**THE RECORDS:**
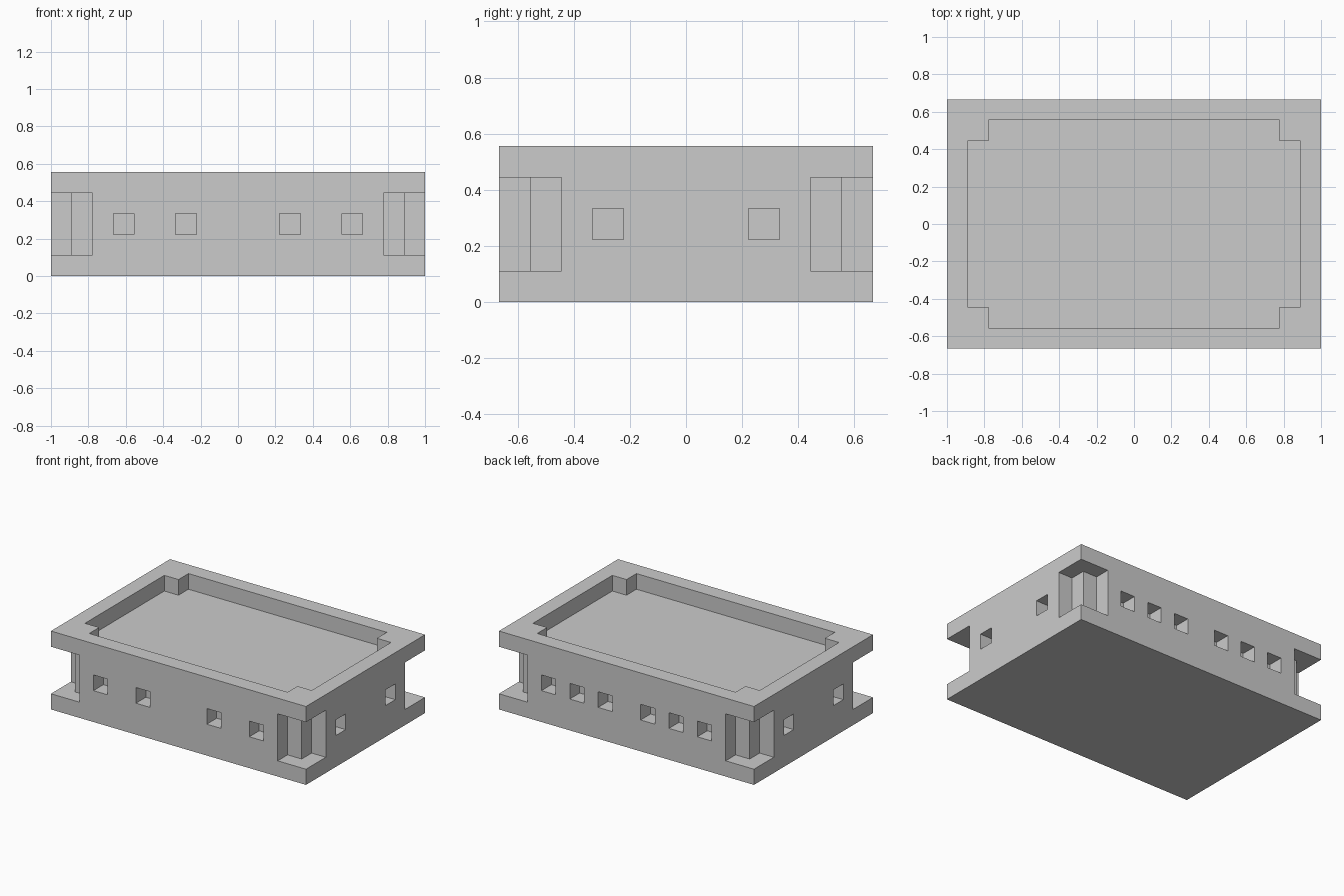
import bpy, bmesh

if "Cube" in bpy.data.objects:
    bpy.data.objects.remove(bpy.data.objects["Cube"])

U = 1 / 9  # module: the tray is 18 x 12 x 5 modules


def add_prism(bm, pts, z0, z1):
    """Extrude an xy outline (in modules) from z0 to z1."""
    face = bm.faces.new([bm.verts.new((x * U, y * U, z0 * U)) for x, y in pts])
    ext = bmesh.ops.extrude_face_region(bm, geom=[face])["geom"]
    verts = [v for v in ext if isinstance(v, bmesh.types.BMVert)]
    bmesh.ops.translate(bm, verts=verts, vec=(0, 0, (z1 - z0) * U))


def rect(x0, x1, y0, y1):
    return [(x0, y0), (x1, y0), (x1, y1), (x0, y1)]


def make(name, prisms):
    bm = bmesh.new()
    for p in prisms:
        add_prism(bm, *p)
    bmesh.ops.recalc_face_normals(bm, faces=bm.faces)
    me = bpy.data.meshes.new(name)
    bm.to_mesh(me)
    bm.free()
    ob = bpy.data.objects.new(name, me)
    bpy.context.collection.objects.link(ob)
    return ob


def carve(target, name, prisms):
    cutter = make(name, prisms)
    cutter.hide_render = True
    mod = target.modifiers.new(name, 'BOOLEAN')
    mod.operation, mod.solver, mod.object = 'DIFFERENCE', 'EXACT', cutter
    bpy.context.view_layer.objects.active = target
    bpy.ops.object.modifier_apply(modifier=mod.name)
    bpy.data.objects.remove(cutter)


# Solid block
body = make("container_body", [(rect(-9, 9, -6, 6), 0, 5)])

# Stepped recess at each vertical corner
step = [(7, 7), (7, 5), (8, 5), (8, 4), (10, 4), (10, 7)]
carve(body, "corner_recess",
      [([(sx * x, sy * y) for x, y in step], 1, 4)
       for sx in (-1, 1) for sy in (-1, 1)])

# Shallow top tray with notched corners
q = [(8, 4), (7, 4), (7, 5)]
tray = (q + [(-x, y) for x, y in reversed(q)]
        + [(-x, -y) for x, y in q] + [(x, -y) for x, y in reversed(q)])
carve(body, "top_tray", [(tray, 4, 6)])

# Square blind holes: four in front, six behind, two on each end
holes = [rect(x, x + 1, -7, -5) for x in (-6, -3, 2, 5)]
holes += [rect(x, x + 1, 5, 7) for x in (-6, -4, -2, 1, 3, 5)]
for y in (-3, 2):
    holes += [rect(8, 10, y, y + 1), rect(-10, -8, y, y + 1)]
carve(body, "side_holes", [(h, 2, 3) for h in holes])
==
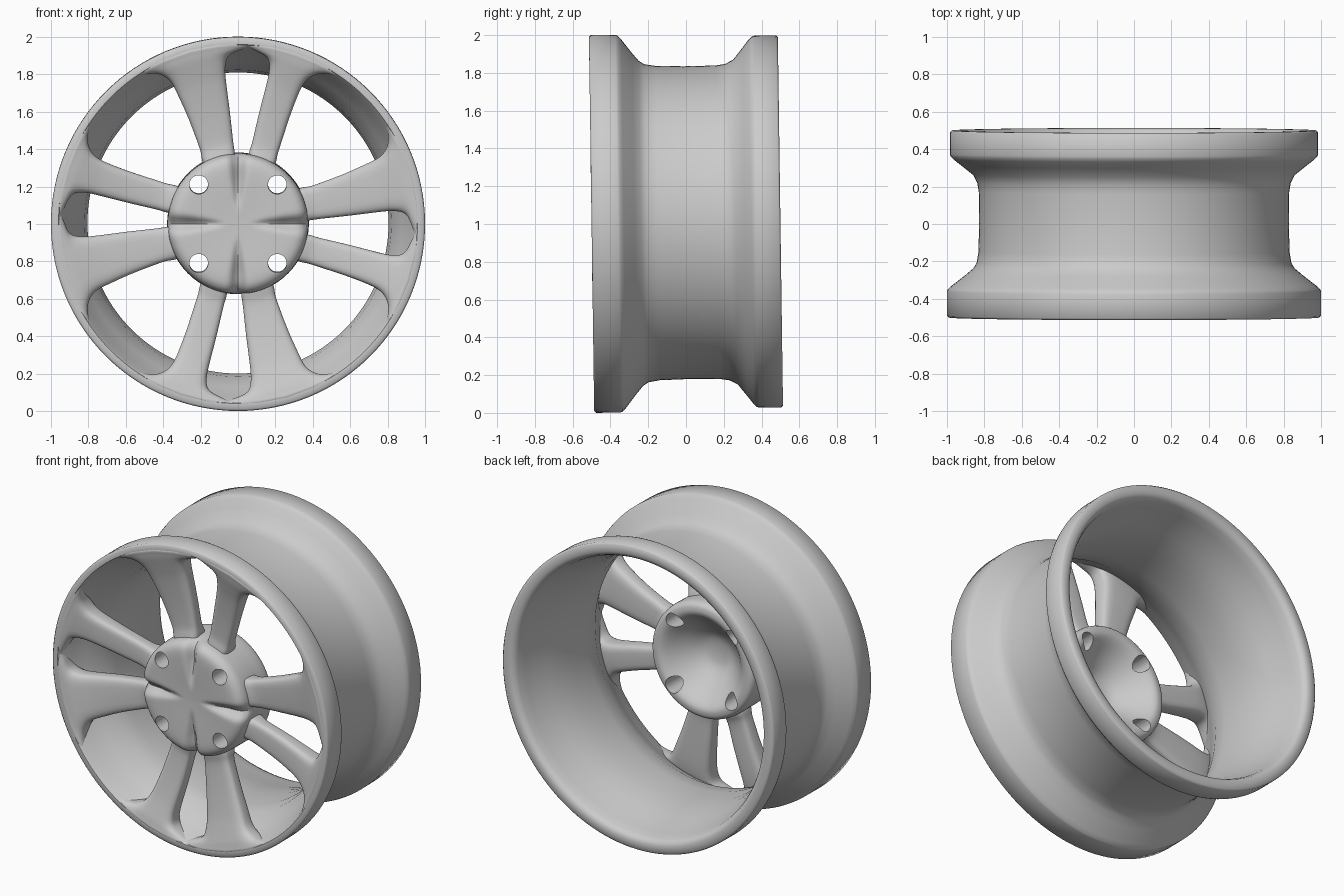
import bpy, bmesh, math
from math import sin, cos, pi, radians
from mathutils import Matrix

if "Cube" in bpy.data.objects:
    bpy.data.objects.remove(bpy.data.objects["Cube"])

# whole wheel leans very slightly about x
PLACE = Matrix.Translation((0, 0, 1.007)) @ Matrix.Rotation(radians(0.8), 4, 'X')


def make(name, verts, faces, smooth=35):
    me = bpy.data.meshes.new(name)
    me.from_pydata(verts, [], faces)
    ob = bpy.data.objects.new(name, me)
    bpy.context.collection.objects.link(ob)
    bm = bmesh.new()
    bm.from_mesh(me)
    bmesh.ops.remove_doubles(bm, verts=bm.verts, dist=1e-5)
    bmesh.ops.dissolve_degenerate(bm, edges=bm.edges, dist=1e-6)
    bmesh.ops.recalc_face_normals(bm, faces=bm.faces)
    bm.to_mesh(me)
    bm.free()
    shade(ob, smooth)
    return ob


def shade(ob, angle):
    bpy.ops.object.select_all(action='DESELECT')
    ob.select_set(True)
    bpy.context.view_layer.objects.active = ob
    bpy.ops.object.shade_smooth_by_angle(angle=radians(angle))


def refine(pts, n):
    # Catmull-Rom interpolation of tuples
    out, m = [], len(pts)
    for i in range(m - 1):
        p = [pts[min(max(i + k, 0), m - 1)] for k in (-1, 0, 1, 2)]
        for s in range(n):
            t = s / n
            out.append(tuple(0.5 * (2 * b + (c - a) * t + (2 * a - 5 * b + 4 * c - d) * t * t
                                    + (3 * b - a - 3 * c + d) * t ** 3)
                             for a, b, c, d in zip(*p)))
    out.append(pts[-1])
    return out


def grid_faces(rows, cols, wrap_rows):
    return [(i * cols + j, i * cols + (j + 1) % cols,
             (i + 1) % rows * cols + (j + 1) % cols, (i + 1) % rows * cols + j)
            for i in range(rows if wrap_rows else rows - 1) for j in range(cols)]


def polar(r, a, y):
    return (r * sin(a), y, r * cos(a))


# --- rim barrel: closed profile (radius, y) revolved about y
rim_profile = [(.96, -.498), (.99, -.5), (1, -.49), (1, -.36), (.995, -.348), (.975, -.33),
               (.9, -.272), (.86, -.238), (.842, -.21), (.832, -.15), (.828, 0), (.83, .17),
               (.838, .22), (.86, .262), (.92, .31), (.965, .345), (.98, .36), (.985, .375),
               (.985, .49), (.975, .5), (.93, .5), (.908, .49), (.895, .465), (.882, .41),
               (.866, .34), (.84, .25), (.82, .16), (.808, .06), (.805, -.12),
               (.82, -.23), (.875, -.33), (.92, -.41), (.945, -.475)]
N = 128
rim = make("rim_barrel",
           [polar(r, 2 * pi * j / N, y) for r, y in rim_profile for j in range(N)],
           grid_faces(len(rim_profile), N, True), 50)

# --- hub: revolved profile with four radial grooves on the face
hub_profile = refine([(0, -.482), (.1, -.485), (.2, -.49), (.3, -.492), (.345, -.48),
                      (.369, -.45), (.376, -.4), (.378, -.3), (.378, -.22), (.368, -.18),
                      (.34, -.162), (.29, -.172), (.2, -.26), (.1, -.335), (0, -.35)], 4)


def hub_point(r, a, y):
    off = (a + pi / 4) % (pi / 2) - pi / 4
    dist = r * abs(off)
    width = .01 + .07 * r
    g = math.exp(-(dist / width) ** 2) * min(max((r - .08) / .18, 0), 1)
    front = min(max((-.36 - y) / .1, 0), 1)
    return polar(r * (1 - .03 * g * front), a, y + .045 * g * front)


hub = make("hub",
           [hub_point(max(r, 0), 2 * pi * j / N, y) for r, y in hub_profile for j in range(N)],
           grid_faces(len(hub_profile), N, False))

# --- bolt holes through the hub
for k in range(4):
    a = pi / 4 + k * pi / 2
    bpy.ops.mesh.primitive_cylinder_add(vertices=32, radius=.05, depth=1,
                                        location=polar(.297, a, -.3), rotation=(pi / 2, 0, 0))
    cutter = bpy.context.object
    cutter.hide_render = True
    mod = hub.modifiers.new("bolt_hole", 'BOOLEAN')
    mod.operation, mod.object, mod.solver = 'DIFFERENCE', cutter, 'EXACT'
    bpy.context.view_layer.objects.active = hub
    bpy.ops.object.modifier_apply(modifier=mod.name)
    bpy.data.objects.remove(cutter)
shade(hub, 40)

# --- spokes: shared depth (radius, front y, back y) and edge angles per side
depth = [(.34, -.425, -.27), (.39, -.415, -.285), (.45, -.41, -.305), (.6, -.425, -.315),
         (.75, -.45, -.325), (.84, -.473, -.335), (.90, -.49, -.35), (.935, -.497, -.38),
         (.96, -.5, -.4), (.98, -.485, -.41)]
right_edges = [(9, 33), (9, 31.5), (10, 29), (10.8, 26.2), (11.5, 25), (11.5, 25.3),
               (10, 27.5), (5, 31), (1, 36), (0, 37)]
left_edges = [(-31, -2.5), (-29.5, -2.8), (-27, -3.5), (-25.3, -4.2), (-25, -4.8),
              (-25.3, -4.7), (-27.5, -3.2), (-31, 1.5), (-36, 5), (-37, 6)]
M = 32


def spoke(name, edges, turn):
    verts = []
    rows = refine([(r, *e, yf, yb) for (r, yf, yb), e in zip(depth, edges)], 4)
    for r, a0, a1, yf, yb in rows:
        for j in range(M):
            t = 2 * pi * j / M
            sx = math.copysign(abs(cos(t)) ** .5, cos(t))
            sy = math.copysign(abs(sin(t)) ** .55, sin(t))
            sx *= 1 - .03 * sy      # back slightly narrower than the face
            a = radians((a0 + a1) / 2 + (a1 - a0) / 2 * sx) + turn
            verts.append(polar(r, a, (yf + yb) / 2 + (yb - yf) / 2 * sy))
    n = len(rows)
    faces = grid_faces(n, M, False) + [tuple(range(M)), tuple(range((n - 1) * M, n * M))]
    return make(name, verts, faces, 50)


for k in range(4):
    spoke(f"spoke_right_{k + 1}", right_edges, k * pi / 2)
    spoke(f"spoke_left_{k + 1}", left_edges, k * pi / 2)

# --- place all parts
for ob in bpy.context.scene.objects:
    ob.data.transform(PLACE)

**TASK DIRECTIONS:** Take the listing above and repeat exactly the lines from the one containing "cutter = make(name, prisms)" through the one containing "holes += [rect(8, 10, y, y", both included.

**WRITTEN RESPONSE:**
    cutter = make(name, prisms)
    cutter.hide_render = True
    mod = target.modifiers.new(name, 'BOOLEAN')
    mod.operation, mod.solver, mod.object = 'DIFFERENCE', 'EXACT', cutter
    bpy.context.view_layer.objects.active = target
    bpy.ops.object.modifier_apply(modifier=mod.name)
    bpy.data.objects.remove(cutter)


# Solid block
body = make("container_body", [(rect(-9, 9, -6, 6), 0, 5)])

# Stepped recess at each vertical corner
step = [(7, 7), (7, 5), (8, 5), (8, 4), (10, 4), (10, 7)]
carve(body, "corner_recess",
      [([(sx * x, sy * y) for x, y in step], 1, 4)
       for sx in (-1, 1) for sy in (-1, 1)])

# Shallow top tray with notched corners
q = [(8, 4), (7, 4), (7, 5)]
tray = (q + [(-x, y) for x, y in reversed(q)]
        + [(-x, -y) for x, y in q] + [(x, -y) for x, y in reversed(q)])
carve(body, "top_tray", [(tray, 4, 6)])

# Square blind holes: four in front, six behind, two on each end
holes = [rect(x, x + 1, -7, -5) for x in (-6, -3, 2, 5)]
holes += [rect(x, x + 1, 5, 7) for x in (-6, -4, -2, 1, 3, 5)]
for y in (-3, 2):
    holes += [rect(8, 10, y, y + 1), rect(-10, -8, y, y + 1)]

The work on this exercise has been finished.